My first response to Ben's resignation was anger, but I tried to take a step back and find the opportunity in the situation. Thanks to generous donations for Gabriel's care, we were able to hang on to some of our savings, enough to ensure that at least one more month's rent would be paid. Now that Ben had no job, he would be forced to look seriously at what else was out there, but we knew that our savings had bought us a month if we needed it.
Weekends are not an appropriate time to seek employment in the restaurant industry, so Ben took last weekend to formulate a plan. Monday morning he went to the Marriott to clean out his office. He reported that turning closing his office door for the last time saddened him a bit. He was closing the door on his first executive chef position, and as there are few such positions available he did not know when or if he might have one again. He grew considerably at the Marriott, even if the Marriott and Ben ultimately outgrew each other.

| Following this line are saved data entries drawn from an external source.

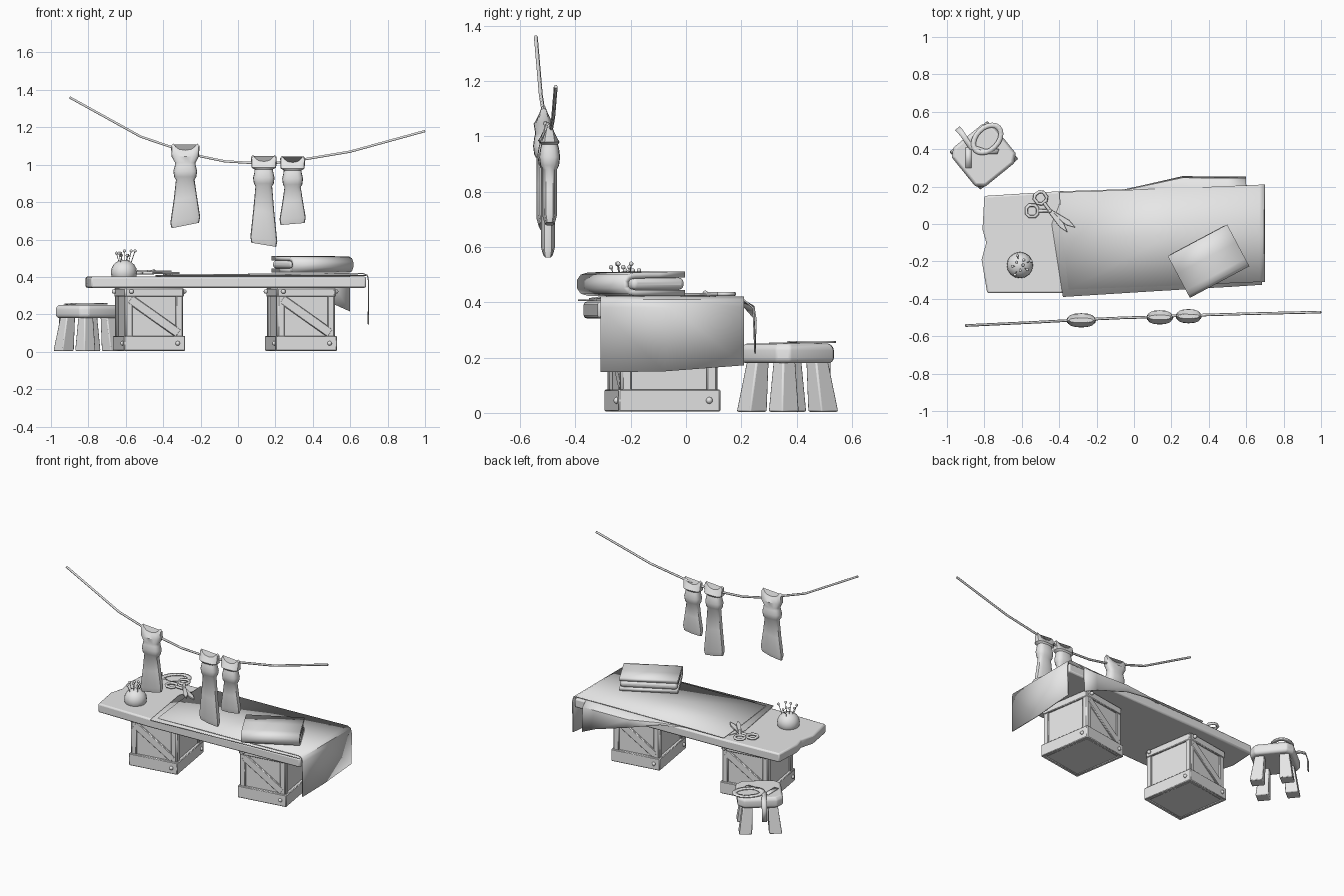
import bpy, bmesh, math
from mathutils import Matrix, Vector

if "Cube" in bpy.data.objects:
    bpy.data.objects.remove(bpy.data.objects["Cube"], do_unlink=True)

grey = bpy.data.materials.new("plain_grey")
grey.use_nodes = True
grey.diffuse_color = (0.8, 0.8, 0.8, 1)
grey.node_tree.nodes["Principled BSDF"].inputs["Base Color"].default_value = (0.8, 0.8, 0.8, 1)


def finish(name, bm, bevel=0, thick=0, segments=2, smooth=True):
    bmesh.ops.recalc_face_normals(bm, faces=bm.faces)
    mesh = bpy.data.meshes.new(name)
    bm.to_mesh(mesh)
    bm.free()
    mesh.materials.append(grey)
    ob = bpy.data.objects.new(name, mesh)
    bpy.context.collection.objects.link(ob)
    if thick:
        mod = ob.modifiers.new("thickness", "SOLIDIFY")
        mod.thickness, mod.offset = thick, 0
    if bevel:
        mod = ob.modifiers.new("soft_edges", "BEVEL")
        mod.width, mod.segments = bevel, segments
    if smooth:
        bpy.ops.object.select_all(action="DESELECT")
        ob.select_set(True)
        bpy.context.view_layer.objects.active = ob
        bpy.ops.object.shade_smooth_by_angle(angle=math.radians(40))
    return ob


def place(x, y, z=0, turn=0):
    return Matrix.Translation((x, y, z)) @ Matrix.Rotation(math.radians(turn), 4, "Z")


def box(name, size, mat, bevel=0.004, segments=1):
    bm = bmesh.new()
    bmesh.ops.create_cube(bm, size=1, matrix=mat @ Matrix.Diagonal((*size, 1)))
    return finish(name, bm, bevel, segments=segments)


def loft(name, rings, bevel=0):
    bm = bmesh.new()
    loops = [[bm.verts.new(p) for p in ring] for ring in rings]
    n = len(loops[0])
    for a, b in zip(loops, loops[1:]):
        for i in range(n):
            bm.faces.new((a[i], a[(i + 1) % n], b[(i + 1) % n], b[i]))
    bm.faces.new(loops[0])
    bm.faces.new(loops[-1])
    return finish(name, bm, bevel)


def slab(name, outline, low, high, bevel=0.01):
    return loft(name, [[(x, y, z) for x, y in outline] for z in (low, high)], bevel)


def sheet(name, rails, thick, cyclic=False, mat=Matrix()):
    bm = bmesh.new()
    rows = [[bm.verts.new(mat @ Vector(p)) for p in rail] for rail in rails]
    for a, b in zip(rows, rows[1:]):
        for i in range(len(a) if cyclic else len(a) - 1):
            j = (i + 1) % len(a)
            bm.faces.new((a[i], a[j], b[j], b[i]))
    return finish(name, bm, thick=thick)


def tube(name, points, radius, cyclic=False):
    curve = bpy.data.curves.new(name, "CURVE")
    curve.dimensions, curve.bevel_depth, curve.bevel_resolution = "3D", radius, 1
    spline = curve.splines.new("POLY")
    spline.points.add(len(points) - 1)
    for sp, p in zip(spline.points, points):
        sp.co = (*p, 1)
    spline.use_cyclic_u, curve.use_fill_caps = cyclic, True
    curve.materials.append(grey)
    ob = bpy.data.objects.new(name, curve)
    bpy.context.collection.objects.link(ob)


def ball(name, at, radius, squash=1):
    bm = bmesh.new()
    bmesh.ops.create_uvsphere(bm, u_segments=16, v_segments=10, radius=radius,
                              matrix=Matrix.Translation(at) @ Matrix.Diagonal((1, 1, squash, 1)))
    return finish(name, bm)


# Table top with a worn left end
slab("table_top", [(-.785, -.37), (-.4, -.37), (.685, -.32), (.685, .21), (-.4, .175),
                   (-.8, .15), (-.81, -.03), (-.79, -.1), (-.815, -.19)], .342, .402)

# Two crates, each with plank walls, rails, braces and bolts
W, D = .31, .35
for side, cx in (("right", -.475), ("left", .337)):
    base = place(cx, -.085, 0, 9)
    box(side + "_crate_body", (W - .02, D - .02, .325), base @ place(0, 0, .17))
    for face in range(4):
        wide, deep = (W, D) if face % 2 == 0 else (D, W)
        wall = base @ Matrix.Rotation(face * math.pi / 2, 4, "Z") @ place(0, -deep / 2, 0)
        tag = f"{side}_crate_{face}_"
        box(tag + "base_rail", (wide + .02, .022, .08), wall @ place(0, 0, .045))
        box(tag + "top_rail", (wide, .016, .045), wall @ place(0, .002, .317))
        for x, z in ((wide / 2 - .03, .045), (.03 - wide / 2, .322)):
            ball(tag + "bolt", wall @ Vector((x, -.012, z)), .012)
        if face % 2 == 0:
            lean = Matrix.Rotation(math.atan2(.21, .3), 4, "Y")
            box(tag + "brace", (.32, .014, .05), wall @ place(0, .004, .19) @ lean)
        for s in (-1, 1):
            box(tag + "post", (.035, .014, .23), wall @ place(s * (wide / 2 - .02), .005, .19))

# Lower cloth with a flap hanging over the back
sheet("under_cloth", [
    [(-.38, -.39, .407), (.1, -.36, .407), (.35, -.345, .408), (.5, -.337, .408), (.685, -.325, .408)],
    [(-.44, .0, .406), (.05, .19, .407), (.26, .205, .408), (.5, .21, .408), (.6, .21, .408)],
    [(-.4, .1, .405), (.05, .2, .402), (.26, .245, .385), (.5, .243, .38), (.6, .243, .38)],
    [(-.4, .105, .404), (.05, .205, .39), (.26, .253, .335), (.5, .25, .26), (.6, .25, .215)]], .006)

# Upper cloth folded down over the left end
sheet("upper_cloth", [
    [(-.35, -.35, .412), (.2, -.33, .414), (.67, -.31, .418), (.692, -.31, .408), (.698, -.31, .38), (.697, -.31, .147)],
    [(-.38, -.08, .412), (.2, -.06, .414), (.67, -.05, .418), (.692, -.05, .408), (.698, -.05, .38), (.697, -.08, .15)],
    [(-.4, .17, .412), (.2, .19, .414), (.67, .21, .418), (.692, .21, .408), (.698, .21, .38), (.697, .21, .172)]], .007)

# Folded cloth bundle
bundle = place(.398, -.198, 0, 28)
fold = [(.125, .434), (-.08, .434), (-.105, .44), (-.117, .455), (-.117, .476),
        (-.105, .491), (-.08, .497), (.02, .499), (.125, .5)]
sheet("folded_cloth", [[(x, v, z) for v, z in fold] for x in (-.18, 0, .18)], .022, mat=bundle)
box("folded_cloth_inner", (.354, .215, .044), bundle @ place(0, .02, .467), .018, 3)

# Pincushion
ball("pincushion", (-.61, -.22, .425), .07, .95)
for i in range(9):
    a = i * 2.4
    out = Vector((math.cos(a), math.sin(a), 0)) * (.015 + .005 * i)
    foot = Vector((-.61, -.22, .47)) + out * .7
    tip = Vector((-.61, -.22, .515 + .012 * (i % 3))) + out * 1.15
    tube("pin", [foot, tip], .002)
    ball("pin_head", tip, .008)

# Scissors
pivot = Vector((-.45, .07, .424))
for name, grip, tip, z in (("upper", (-.5, .14), (-.355, -.045), .43), ("lower", (-.545, .07), (-.312, -.02), .422)):
    grip, tip = Vector((*grip, z)), Vector((*tip, z))
    turn = math.atan2(pivot.y - grip.y, pivot.x - grip.x)
    spin = Matrix.Rotation(turn, 3, "Z")
    corners = [(.03, .015), (.015, .03), (-.015, .03), (-.03, .015),
               (-.03, -.015), (-.015, -.03), (.015, -.03), (.03, -.015)]
    tube(name + "_scissor_grip", [grip + spin @ Vector((x, y, 0)) for x, y in corners], .009, True)
    tube(name + "_scissor_shank", [grip + spin @ Vector((.03, 0, 0)), Vector((pivot.x, pivot.y, z))], .009)
    way = (tip - pivot).xy.normalized()
    side = Vector((-way.y, way.x)) * .015
    start = pivot.xy - way * .02
    blade = [start - side * .6, start + side * .6, tip.xy - way * .05 + side, tip.xy, tip.xy - way * .05 - side]
    slab(name + "_scissor_blade", [tuple(p) for p in blade], z - .006, z + .004, .002)
ball("scissor_pivot", (-.45, .07, .432), .01)

# Stool
stool = place(-.803, .367, 0, 39)
seat = [(.14, .1), (.1, .135), (-.1, .135), (-.14, .1), (-.14, -.1), (-.1, -.135), (.1, -.135), (.14, -.1)]
rings = [[stool @ Vector((x * s, y * s, z)) for x, y in seat] for s, z in ((.93, .18), (1, .193), (1, .232), (.92, .25))]
loft("stool_seat", rings, .006)
for sx in (-1, 1):
    for sy in (-1, 1):
        leg = []
        for reach, half, z in ((.092, .04, .004), (.076, .029, .19)):
            leg.append([stool @ Vector((sx * reach + x * half, sy * reach + y * half, z))
                        for x, y in ((-1, -1), (1, -1), (1, 1), (-1, 1))])
        loft("stool_leg", leg, .006)

# Measuring tape lying in a loop with its end over the seat edge
loop = place(-.785, .455, .256, 45)
sheet("tape_loop", [[(rx * math.cos(i * math.pi / 10), ry * math.sin(i * math.pi / 10), 0) for i in range(20)]
                    for rx, ry in ((.1, .072), (.072, .046))], .008, True, loop)
sheet("tape_end", [
    [(-.73, .375, .257), (-.8, .375, .257), (-.88, .40, .257), (-.925, .465, .255), (-.945, .49, .24), (-.955, .5, .19), (-.955, .5, .12)],
    [(-.72, .402, .257), (-.8, .402, .257), (-.865, .425, .257), (-.9, .48, .255), (-.92, .51, .24), (-.93, .52, .19), (-.93, .52, .12)]], .006)
sheet("tape_tail", [[(x, .3, .252), (x, .41, .252)] for x in (-.9, -.87)], .005)

# Sagging line
tube("hanging_line", [(-.9, -.543, 1.36), (-.52, -.525, 1.15), (-.3, -.513, 1.075), (-.2, -.508, 1.045), (-.07, -.502, 1.018),
                      (.1, -.497, 1.008), (.2, -.492, 1.01), (.36, -.487, 1.03), (.6, -.48, 1.07), (1, -.471, 1.18)], .007)


# Tied rags: pinched head over the line, a tied band and a flared tail
def rag(name, cx, cy, top, band, bottom, width, slant):
    profile = [(top, .8, .012), (top - .012, .95, .02), (top - .05, .92, .036), (band + .045, .68, .03), (band + .03, .7, .034),
               (band, .8, .038), (band - .03, .74, .034), (band - .045, .62, .026), ((band + bottom) / 2, .78, .026),
               (bottom + .03, 1, .026), (bottom, .92, .018)]
    rings = []
    for k, (z, w, d) in enumerate(profile):
        ring = []
        for i in range(16):
            a = i * math.pi / 8
            c, s = math.cos(a), math.sin(a)
            x = math.copysign(abs(c) ** .7, c) * w * width
            pleat = 1 - .18 * (k > 6) * math.cos(3 * a) ** 2
            tilt = slant * x / width if k > 7 else (.018 * math.cos(2 * a) if k < 2 else 0)
            ring.append((cx + x, cy + math.copysign(abs(s) ** .7, s) * d * pleat, z + tilt))
        rings.append(ring)
    loft(name, rings)


rag("right_rag", -.282, -.515, 1.095, .965, .675, .08, .016)
rag("middle_rag", .138, -.499, 1.035, .93, .572, .072, -.012)
rag("left_rag", .292, -.493, 1.03, .925, .683, .07, .006)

But when one door closes, another eventually opens. After leaving the Marriott Monday morning, Ben went to two restaurants to speak with the managers. By Tuesday he was scheduled for two Wednesday interviews. By Wednesday evening, he had a job offer. I cannot express enough how very proud of Ben I was. He moved to Bakersfield and started to develop his reputation as a chef less than three years ago. In that time he has established himself as a valuable asset to a restaurant. Ben starts his job with Moo Creamery, a small, locally owned restaurant with a modern soda-fountain/creamery concept, next Monday. He has been interested in learning more about the operations of Moo Creamery since the first time he set foot in the place and he will learn as much from the experience there as he will be able to bring to them. I strongly believe Moo is exactly where Ben was meant to be at this point in his life, and that what seems to be a step down in title will actually be the catalyst for much future success.
I'm not quite sure how I could have ever doubted that everything would work out just fine. God has held us closely and given us everything we needed especially in the last year.
When Ben starts his new job next week, our empty nest will get a little emptier. After Gabriel's death Ben never did go back to work with the same drive, and accordingly to work the same hours, that he did before, but I know he will approach his new job with full-force. In a perfect world Ben would have Gabriel here and he might be hesitant to work so many hours right now, but in a world where parents lose their babies those parents have to find a reason to go on and Ben has found some reason in Moo Creamery.
I don't know where life will take my professional career next. Nearly three weeks after my interview I still haven't heard from the Public Defender's office and I have lost nearly all hope for a job offer this round. I have faith in the perfection of God's plan, even if it's not my own and I will go where He leads me. He hasn't steered me wrong so far.